They tried to tell us that supplements provide zero benefits when it comes to preventing and reversing diseases. They must have been thinking about those popular, but useless, one-a-day multivitamins. But what they don’t know about using the right doses, forms, and combinations of dietary supplements could fill a book—just not the Merck Manual.
Among the out-of-control (thanks to mainstream medicine) health crises of our time, we have heart disease, Alzheimer’s disease, dementia, opioid addiction, and metabolic syndrome (which I’ll tell you more about in a moment).
But mainstream medicine (and the Merck Manual) won’t tell you that there are natural, non-drug solutions available to prevent and reverse each and every one of these modern epidemics.
Mainstream is all wrong, all along
Among these medically “unmanageable” health problems, metabolic syndrome may be the most emblematic of our modern times—and the most obvious result of dietary failures and deficiencies.
It’s a cluster of signs and symptoms that includes abdominal obesity, high blood pressure, high blood sugar, high triglycerides, and low HDL cholesterol. These factors are associated with increased risk of diabetes and heart disease.
Amazingly, the National Institutes of Health office charged with researching non-drug approaches to disease treatment tells us there’s no reason to conduct research on the role of dietary supplements in preventing or reversing metabolic syndrome or diabetes. They couldn’t be more off-base—both are diseases of diet and nutrition!
Fortunately, for the sake of science, South Korea is more enlightened in this area. A new study of 6,308 people, based on the Korea National Health and Nutrition Examination Survey, found that dietary supplement users had an 18 percent lower rate of metabolic syndrome, regardless of the doses taken.1 And among those who took higher doses of supplements, the results really took off.
The study yielded some hefty results American medicine should really take note of:
Participants in the top third of vitamin A use had a 28 percent lower rate of metabolic syndrome, as compared to the lowest third.

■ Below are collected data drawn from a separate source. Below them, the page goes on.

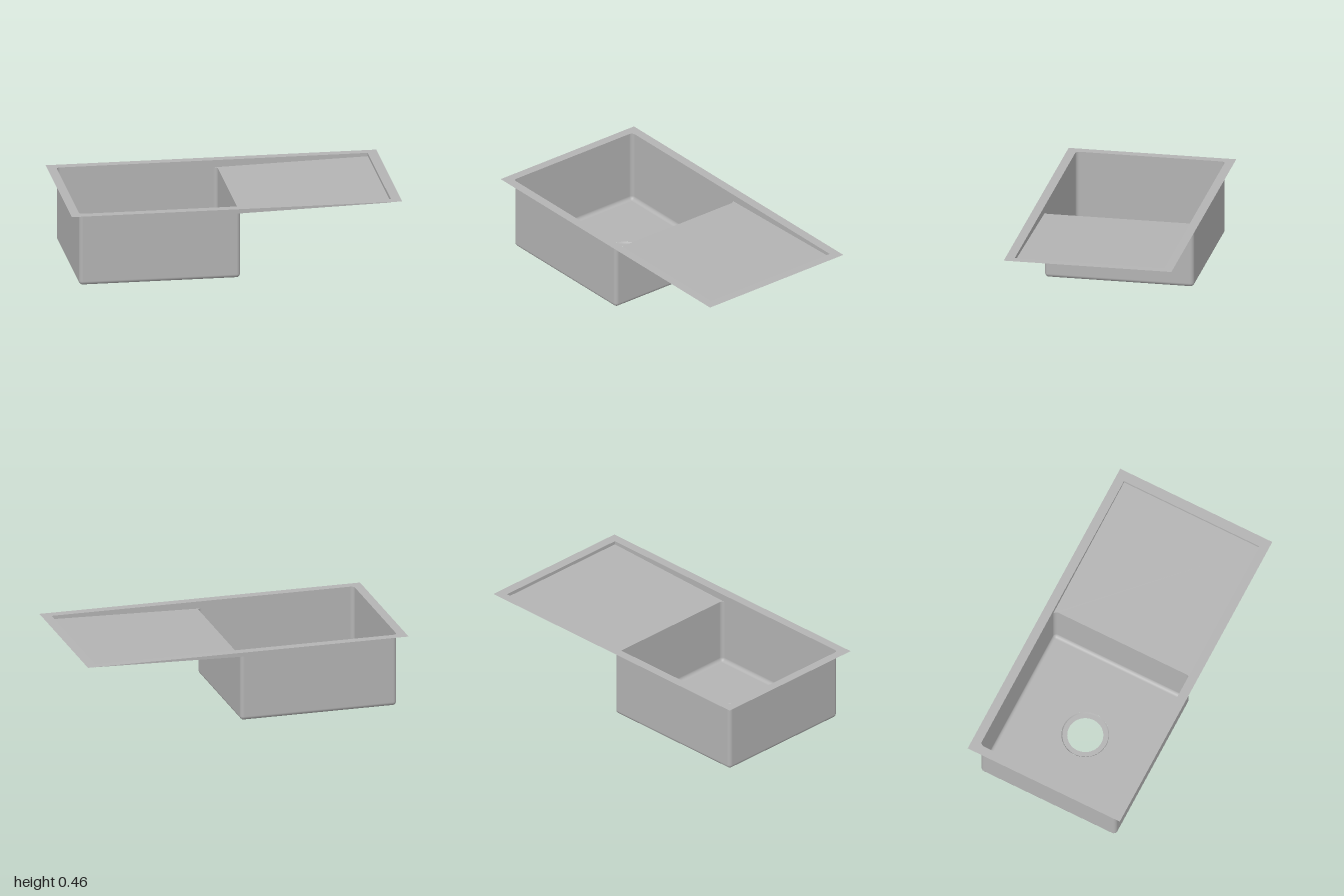
import * as THREE from 'three';

const TOP = 0.461, STEP = 0.416, FLOOR = 0.01;      // heights of rim, bowl lip and bowl floor
const X0 = -0.945, XB = 0.03, X1 = 0.94, Z = 0.455;  // bowl from X0 to XB, drainboard from XB to X1
const R = 0.024, N = 6;                             // bowl corner radius and segments
const DRAIN_X = -0.455;

// Lower edge of the recess: level over the bowl, rising along the drainboard
const recessY = x => x <= XB ? STEP : STEP + (0.44 - STEP) * (x - XB) / (X1 - XB);

// Quarter arc in plan, as [x, z, normalX, normalZ]
function arc(cx, cz, start) {
  return Array.from({ length: N + 1 }, (_, i) => {
    const a = start + i / N * Math.PI / 2;
    return [cx, cz, Math.cos(a), Math.sin(a)];
  });
}

// Skin a grid of rows; each entry is [x, y, z, nx, ny, nz]
function skin(rows) {
  const pos = [], nor = [], idx = [], w = rows[0].length;
  rows.flat().forEach(p => { pos.push(p[0], p[1], p[2]); nor.push(p[3], p[4], p[5]); });
  for (let r = 0; r < rows.length - 1; r++) {
    for (let c = 0; c < w - 1; c++) {
      const a = r * w + c, b = a + 1, d = a + w, e = d + 1;
      idx.push(a, b, d, b, e, d);
    }
  }
  const g = new THREE.BufferGeometry();
  g.setAttribute('position', new THREE.Float32BufferAttribute(pos, 3));
  g.setAttribute('normal', new THREE.Float32BufferAttribute(nor, 3));
  g.setIndex(idx);
  return g;
}

// Horizontal plate from a plan outline, with optional hole
function plate(points, hole) {
  const shape = new THREE.Shape(points.map(p => new THREE.Vector2(p[0], p[1])));
  if (hole) shape.holes.push(hole);
  return new THREE.ShapeGeometry(shape, 48).rotateX(-Math.PI / 2);
}

const rect = (a, b, z) => [[a, -z], [b, -z], [b, z], [a, z]];

export function createModel() {
  const group = new THREE.Group();
  const steel = new THREE.MeshStandardMaterial({ color: 0xb3b3b3, side: THREE.DoubleSide });
  steel.name = 'steel';
  const add = (name, geometry, y = 0, x = 0) => {
    const mesh = new THREE.Mesh(geometry, steel);
    mesh.name = name;
    mesh.position.set(x, y, 0);
    group.add(mesh);
  };

  // Plan of the recess: rounded at the bowl end, square at the drainboard end
  const zc = Z - R, bowlEnd = [
    ...arc(X0 + R, zc, Math.PI / 2), ...arc(X0 + R, -zc, Math.PI)
  ];
  const bowlEndXZ = bowlEnd.map(([x, z, nx, nz]) => [x + R * nx, z + R * nz]);

  // Flat rim with its opening
  const opening = new THREE.Path([[X1, Z], ...bowlEndXZ, [X1, -Z]].map(p => new THREE.Vector2(...p)));
  add('rim', plate(rect(-1, 1, 0.511), opening), TOP);

  // Recess wall under the rim
  const side = [
    [XB, Z, 0, 1],
    ...bowlEnd.map(([x, z, nx, nz]) => [x + R * nx, z + R * nz, nx, nz]),
    [XB, -Z, 0, -1]
  ];
  const wall = line => skin([TOP, null].map(y =>
    line.map(([x, z, nx, nz]) => [x, y ?? recessY(x), z, -nx, 0, -nz])));
  add('bowlRecessWall', wall(side));
  for (const s of [1, -1]) add('drainboardSideWall', wall([[XB, s * Z, 0, s], [X1, s * Z, 0, s]]));
  add('drainboardEndWall', wall([[X1, Z, 1, 0], [X1, -Z, 1, 0]]));

  // Sloping drainboard, cut to follow the rounded bowl corners
  const corner = (z, start) => arc(XB - R, z, start).map(([x, c, nx, nz]) => [x + R * nx, c + R * nz]);
  const board = plate([
    [X1, -Z], [X1, Z], ...corner(zc, 0).reverse(), ...corner(-zc, -Math.PI / 2).reverse()
  ]);
  const p = board.attributes.position;
  for (let i = 0; i < p.count; i++) p.setY(i, recessY(p.getX(i)));
  board.computeVertexNormals();
  add('drainboard', board);

  // Bowl sides with rounded corners and a rounded bottom edge
  const loop = [...arc(XB - R, zc, 0), ...bowlEnd, ...arc(XB - R, -zc, Math.PI * 1.5)];
  loop.push(loop[0]);
  const ring = (y, a) => loop.map(([x, z, nx, nz]) => {
    const c = Math.cos(a), s = Math.sin(a);
    return [x + R * c * nx, y - R * s, z + R * c * nz, -c * nx, s, -c * nz];
  });
  const rows = [ring(STEP, 0)];
  for (let i = 0; i <= N; i++) rows.push(ring(FLOOR + R, i / N * Math.PI / 2));
  add('bowlSides', skin(rows));

  // Bowl floor, drain seat and open drain hole
  const drain = new THREE.Path().absarc(DRAIN_X, 0, 0.143, 0, Math.PI * 2, true);
  add('bowlFloor', plate(rect(X0 + R, XB - R, zc), drain), FLOOR);
  const seat = [[0.143, FLOOR], [0.138, 0.001], [0.108, 0.001]];
  for (let i = 0; i < 2; i++) {
    const profile = seat.slice(i, i + 2).map(q => new THREE.Vector2(...q)).reverse();
    add(i ? 'drainFlange' : 'drainStep', new THREE.LatheGeometry(profile, 48), 0, DRAIN_X);
  }
  return group;
}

Participants in the top third of vitamin E use had a 26 percent lower rate.
Participants in the top third of antioxidant consumption from diet and dietary supplements had a 28 percent lower risk of metabolic syndrome.
Overall, 31 percent of the study subjects’ antioxidant nutrients and 38 percent of total antioxidant capacity came from taking dietary supplements like vitamins A, C, and E.
So when doctors try to tell you that you “should” or “can” get all of your nutrients from a balanced diet, they may be partially right—unless you’re proactively trying to prevent metabolic syndrome, diabetes, and heart disease.
These study results are also consistent with not just taking minimalist RDAs of recommended nutrients. Clearly, the higher the intakes, the better the results. That’s the difference between paying attention to the 21st science on optimal levels of nutrients to prevent and reverse the common chronic diseases of our time (instead of embracing the 19th century nutritional deficiency disease science our current RDAs are based on).
The bottom line: taking dietary supplements can get you nearly a third of the way to avoiding metabolic syndrome. And, of course, avoiding sugar and processed carbs is just as important as well. A great place to get started is to replace your sugar with natural sweeteners (in moderation!) — I discuss this on page 5.
But for full, step-by-step details on science-backed diabetes prevention and reversal techniques, be on the lookout for my upcoming online protocol, slated for release this month. Stay tuned to my free Daily Dispatch e-letter for the latest updates. (Subscribe now at DrMicozzi.com.)
1“Total Antioxidant Capacity from Dietary Supplement Decreases the Likelihood of Having Metabolic Syndrome in Korean Adults.” Nutrients 2017, 9(10), 1055.